Pawsitively Awesome: Grant awards big bucks for Bentley’s Buddies program


A young boy named Hunter practiced reading aloud last summer alongside Wrigley, a certified reading buddy from Bentley’s Buddies and Friends. The reading support organization recently won a $10,000 grant to help offset the increased cost of rent since moving into a 1920s home along State Street in Greenfield last fall.

GREENFIELD — Nickie Scott is feeling totally “pawesome” after receiving a $10,000 grant for Bentley’s Buddies and Friends, the Greenfield-based nonprofit which enlists dogs to provide reading support for kids.

The grant will help offset the rent increase the nonprofit incurred since moving out of a strip mall and into a century-old bungalow at 707 N. State St. in Greenfield last September.

“This will help out tremendously since our rent went up quite a bit,” said Scott, who founded Bentley’s Buddies nine years ago.

Scott’s husband, Terry, serves on the board for a charitable foundation called Quest for Excellence, and told the board about Bentley’s Buddies and the work it does helping children to improve their reading skills by providing four-legged friends to provide a listening ear.

The foundation’s president, Patti Foltz, was instantly inspired to support the nonprofit which connects canines with kids.

“We like to focus on causes which benefit women, children and animals, and Bentley’s Buddies fits in perfectly,” said Foltz, whose late husband, Howard “Buzz” Foltz, founded Quest for Excellence 34 years ago.

“When Terry made us aware of Bentley’s Buddies, we were instantly interested in helping them because our focus is on smaller foundations that don’t get the help from huge organizations or big government money,” said Foltz, whose husband passed away last June.

She’s now focused on carrying on her husband’s legacy of supporting causes that were close to his heart.

“He built (the foundation) into several different programs, one of which provides long-term housing for domestic abuse victims and their children,” she said.

Bentley’s Buddies is a cause that would surely bring her late husband joy, said Foltz, who lives in Indianapolis.

He and Scott used to talk about the fact he once had a dog named Nickie that was a Great Pyrenees, the same breed as Scott’s dog who was the Bentley’s Buddies namesake.

“I think Bentley’s Buddies is a lovely program. I think it’s just wonderful. Anywhere you can help children learn and grow and be more comfortable in a learning atmosphere is such a blessing, and to bring the dogs into it is a wonderful way to do that,” said Foltz, who shares her late husband’s fondness for children and animals.

“Nickie is showing great results and she’s grown the program tremendously.
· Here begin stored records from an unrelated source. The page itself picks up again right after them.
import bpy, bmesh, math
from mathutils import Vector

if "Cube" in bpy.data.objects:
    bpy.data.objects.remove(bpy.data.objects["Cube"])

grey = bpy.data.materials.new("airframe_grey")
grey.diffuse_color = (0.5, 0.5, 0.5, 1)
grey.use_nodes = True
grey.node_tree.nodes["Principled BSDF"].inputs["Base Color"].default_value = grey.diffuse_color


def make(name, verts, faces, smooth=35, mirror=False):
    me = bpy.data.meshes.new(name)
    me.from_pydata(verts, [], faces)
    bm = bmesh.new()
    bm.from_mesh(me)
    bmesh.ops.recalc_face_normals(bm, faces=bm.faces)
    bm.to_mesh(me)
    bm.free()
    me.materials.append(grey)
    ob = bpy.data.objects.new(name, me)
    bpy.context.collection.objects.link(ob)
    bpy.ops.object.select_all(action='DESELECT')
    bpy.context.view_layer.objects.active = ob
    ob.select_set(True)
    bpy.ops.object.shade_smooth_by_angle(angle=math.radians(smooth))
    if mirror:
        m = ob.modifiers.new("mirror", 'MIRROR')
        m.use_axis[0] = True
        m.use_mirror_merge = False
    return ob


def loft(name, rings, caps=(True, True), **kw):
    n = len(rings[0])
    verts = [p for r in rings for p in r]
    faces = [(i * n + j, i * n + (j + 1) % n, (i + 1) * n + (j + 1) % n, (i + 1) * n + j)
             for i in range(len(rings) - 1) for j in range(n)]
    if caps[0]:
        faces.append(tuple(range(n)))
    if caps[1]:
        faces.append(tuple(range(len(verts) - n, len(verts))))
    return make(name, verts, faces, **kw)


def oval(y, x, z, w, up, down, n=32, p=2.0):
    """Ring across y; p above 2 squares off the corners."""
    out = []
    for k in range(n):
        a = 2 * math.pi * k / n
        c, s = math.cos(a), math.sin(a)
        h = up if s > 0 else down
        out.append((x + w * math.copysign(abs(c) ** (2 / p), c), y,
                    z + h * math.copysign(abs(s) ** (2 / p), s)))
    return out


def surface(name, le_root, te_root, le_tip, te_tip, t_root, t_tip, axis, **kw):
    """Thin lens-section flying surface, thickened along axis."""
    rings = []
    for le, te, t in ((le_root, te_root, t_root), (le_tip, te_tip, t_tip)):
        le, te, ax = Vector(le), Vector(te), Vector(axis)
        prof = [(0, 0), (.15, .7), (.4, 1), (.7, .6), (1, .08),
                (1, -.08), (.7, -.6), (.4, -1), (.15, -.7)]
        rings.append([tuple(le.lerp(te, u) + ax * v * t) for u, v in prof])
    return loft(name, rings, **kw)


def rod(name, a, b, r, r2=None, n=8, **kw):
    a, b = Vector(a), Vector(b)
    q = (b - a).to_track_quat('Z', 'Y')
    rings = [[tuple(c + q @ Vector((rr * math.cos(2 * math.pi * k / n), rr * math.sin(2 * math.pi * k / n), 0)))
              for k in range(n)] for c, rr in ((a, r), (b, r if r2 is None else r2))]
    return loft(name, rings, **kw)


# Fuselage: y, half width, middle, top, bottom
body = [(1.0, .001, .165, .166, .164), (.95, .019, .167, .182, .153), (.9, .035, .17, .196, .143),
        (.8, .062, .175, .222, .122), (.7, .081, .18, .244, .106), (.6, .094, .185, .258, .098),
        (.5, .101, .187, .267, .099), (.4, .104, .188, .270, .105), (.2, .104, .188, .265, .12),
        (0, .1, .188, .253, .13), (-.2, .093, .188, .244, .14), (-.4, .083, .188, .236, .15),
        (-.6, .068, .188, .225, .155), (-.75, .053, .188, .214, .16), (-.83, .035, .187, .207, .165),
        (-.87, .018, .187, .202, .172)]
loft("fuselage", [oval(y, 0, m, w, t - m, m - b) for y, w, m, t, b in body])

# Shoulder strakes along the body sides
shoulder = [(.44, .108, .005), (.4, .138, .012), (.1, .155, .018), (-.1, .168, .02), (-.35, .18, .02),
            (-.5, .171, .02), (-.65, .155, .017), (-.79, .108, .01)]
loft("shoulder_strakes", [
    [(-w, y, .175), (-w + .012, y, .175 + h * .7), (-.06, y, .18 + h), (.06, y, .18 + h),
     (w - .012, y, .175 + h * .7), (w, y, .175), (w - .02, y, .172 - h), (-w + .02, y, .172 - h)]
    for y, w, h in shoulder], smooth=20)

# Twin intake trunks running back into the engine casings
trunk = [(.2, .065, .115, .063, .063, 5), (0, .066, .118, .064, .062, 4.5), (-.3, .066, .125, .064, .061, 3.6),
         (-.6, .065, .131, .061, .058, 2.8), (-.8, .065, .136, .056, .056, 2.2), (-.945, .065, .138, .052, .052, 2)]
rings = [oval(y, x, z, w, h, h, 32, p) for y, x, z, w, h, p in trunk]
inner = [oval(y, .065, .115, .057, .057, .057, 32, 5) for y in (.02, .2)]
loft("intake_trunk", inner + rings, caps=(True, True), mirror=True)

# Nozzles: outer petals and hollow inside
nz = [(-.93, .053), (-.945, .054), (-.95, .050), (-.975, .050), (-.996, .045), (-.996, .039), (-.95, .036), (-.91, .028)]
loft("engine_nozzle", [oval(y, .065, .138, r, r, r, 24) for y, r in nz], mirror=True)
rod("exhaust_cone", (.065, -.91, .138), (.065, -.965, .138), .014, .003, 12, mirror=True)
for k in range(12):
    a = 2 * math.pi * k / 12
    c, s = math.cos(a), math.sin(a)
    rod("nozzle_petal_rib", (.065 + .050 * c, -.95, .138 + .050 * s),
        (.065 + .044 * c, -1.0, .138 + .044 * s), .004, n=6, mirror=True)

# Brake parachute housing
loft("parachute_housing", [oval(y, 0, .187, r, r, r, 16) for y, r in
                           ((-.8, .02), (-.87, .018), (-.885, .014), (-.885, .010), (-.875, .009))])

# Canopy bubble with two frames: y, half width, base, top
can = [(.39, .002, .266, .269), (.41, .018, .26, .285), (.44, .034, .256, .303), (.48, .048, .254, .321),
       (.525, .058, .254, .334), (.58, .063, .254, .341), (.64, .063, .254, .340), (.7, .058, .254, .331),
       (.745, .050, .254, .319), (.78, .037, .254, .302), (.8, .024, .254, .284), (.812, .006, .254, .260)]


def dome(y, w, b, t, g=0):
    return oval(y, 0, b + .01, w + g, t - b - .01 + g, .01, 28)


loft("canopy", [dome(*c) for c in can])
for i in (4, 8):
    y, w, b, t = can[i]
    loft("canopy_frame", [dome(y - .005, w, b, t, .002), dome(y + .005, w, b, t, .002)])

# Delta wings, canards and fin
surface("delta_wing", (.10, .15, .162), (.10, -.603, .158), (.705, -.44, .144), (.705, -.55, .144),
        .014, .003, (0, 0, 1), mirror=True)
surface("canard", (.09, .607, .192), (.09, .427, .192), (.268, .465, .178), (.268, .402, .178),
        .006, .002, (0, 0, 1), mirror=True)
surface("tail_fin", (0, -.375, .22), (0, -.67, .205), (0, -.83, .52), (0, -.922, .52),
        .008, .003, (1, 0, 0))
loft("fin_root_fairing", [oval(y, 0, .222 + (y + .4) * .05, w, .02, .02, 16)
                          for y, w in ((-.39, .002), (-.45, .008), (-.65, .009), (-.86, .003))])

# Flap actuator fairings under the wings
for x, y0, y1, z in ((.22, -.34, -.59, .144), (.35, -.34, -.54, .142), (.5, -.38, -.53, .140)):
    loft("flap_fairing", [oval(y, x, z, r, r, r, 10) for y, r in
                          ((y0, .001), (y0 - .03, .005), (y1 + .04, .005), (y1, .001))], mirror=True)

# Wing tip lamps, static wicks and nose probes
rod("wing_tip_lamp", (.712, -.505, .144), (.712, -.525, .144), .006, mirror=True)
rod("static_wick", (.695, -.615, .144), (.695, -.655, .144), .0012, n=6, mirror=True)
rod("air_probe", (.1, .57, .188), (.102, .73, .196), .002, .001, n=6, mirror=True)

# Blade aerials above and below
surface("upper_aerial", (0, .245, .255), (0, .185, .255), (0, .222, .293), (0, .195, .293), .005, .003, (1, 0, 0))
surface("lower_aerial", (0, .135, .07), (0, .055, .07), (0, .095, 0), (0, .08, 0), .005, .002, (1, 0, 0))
She’s such a lovely person, and seems to have a pretty special calling for this type of work, and we want to do whatever we can to help her program prosper and reach as many people as she can for as long as she can,” she said.
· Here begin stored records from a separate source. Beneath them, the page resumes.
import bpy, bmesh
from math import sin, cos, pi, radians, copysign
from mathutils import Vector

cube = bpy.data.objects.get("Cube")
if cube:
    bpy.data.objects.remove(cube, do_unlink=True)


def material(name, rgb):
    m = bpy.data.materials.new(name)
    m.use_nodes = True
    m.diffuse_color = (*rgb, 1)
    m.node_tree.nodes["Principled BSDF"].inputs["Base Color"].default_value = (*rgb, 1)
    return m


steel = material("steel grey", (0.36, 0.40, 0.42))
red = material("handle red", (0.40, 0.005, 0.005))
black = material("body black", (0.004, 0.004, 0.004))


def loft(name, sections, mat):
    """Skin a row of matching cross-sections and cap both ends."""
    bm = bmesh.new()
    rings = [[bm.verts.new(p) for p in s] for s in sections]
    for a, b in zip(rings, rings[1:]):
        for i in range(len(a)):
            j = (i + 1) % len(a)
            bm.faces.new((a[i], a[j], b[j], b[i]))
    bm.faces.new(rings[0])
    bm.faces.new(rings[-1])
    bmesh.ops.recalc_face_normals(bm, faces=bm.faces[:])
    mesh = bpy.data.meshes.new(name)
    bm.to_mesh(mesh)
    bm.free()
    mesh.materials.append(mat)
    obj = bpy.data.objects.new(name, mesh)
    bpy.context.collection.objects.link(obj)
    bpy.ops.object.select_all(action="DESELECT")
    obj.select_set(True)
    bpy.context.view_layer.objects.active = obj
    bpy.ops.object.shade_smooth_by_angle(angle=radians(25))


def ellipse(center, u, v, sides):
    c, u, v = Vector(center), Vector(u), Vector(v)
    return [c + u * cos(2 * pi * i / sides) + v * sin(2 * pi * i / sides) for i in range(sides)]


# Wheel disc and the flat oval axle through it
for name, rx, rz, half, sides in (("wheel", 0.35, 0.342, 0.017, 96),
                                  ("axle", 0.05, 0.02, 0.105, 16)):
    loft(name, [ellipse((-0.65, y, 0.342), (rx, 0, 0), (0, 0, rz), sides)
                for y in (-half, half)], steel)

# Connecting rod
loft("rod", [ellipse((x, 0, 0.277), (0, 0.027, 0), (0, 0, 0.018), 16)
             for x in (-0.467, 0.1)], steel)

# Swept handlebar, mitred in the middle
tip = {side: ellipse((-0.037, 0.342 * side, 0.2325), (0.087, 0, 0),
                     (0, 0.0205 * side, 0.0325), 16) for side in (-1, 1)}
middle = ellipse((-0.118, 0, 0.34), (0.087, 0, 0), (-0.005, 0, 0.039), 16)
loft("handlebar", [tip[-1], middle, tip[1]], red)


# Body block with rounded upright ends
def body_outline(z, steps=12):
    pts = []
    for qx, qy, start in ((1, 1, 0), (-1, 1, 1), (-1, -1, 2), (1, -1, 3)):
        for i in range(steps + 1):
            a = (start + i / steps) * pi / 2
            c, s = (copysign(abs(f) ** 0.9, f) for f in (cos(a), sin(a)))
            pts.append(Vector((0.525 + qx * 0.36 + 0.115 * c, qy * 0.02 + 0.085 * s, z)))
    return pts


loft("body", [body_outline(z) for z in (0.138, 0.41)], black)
Scott said the foundation’s generous grant has been a godsend.

“If we didn’t get the grant we would have had to fund raise like crazy and hope that the donations came in. We would have done it, but this definitely takes the pressure off,” she said.

Scott said the increase in rent — which went up by $500 a month since the nonprofit relocated — has been a worthwhile expense that has enabled the program to grow.

“The kids just love our new space,” she said. “It’s quiet, it provides a safer environment for kiddos, and we have more room so we can spread out. We also have a front porch and yard. It’s just awesome,” she said.

With the pressure off now that the rent differential for 2023 is taken care of, Scott is now focused on growing the Bentley’s Buddies volunteer team of dogs and their owners this year.

Bentley’s Buddies has 27 dogs in the program, but needs at least 20 more to keep up with the current demand.

“I still have 11 classrooms on a waitlist and eight kids on a wait list who are not yet receiving services,” said Scott. “We are going to have a ‘Pack the Doghouse’ campaign this year to pull in more volunteers, but we’re still in the planning stages.”

Scott said she’s looking for well-behaved dogs to join the team, ones who know simple obedience and can be gentle with kids.

The minimal time commitment for volunteers is a half hour a week for private reads, and an hour a week for classroom reading sessions.

“The nice thing about private reads is it’s with the same child at the same time on the same day every week, and the same is true of classroom visits, which are at the same place at the same time every week,” she said.

To learn more about volunteering or donating to Bentley’s Buddies, visit or contact Scott at [email protected].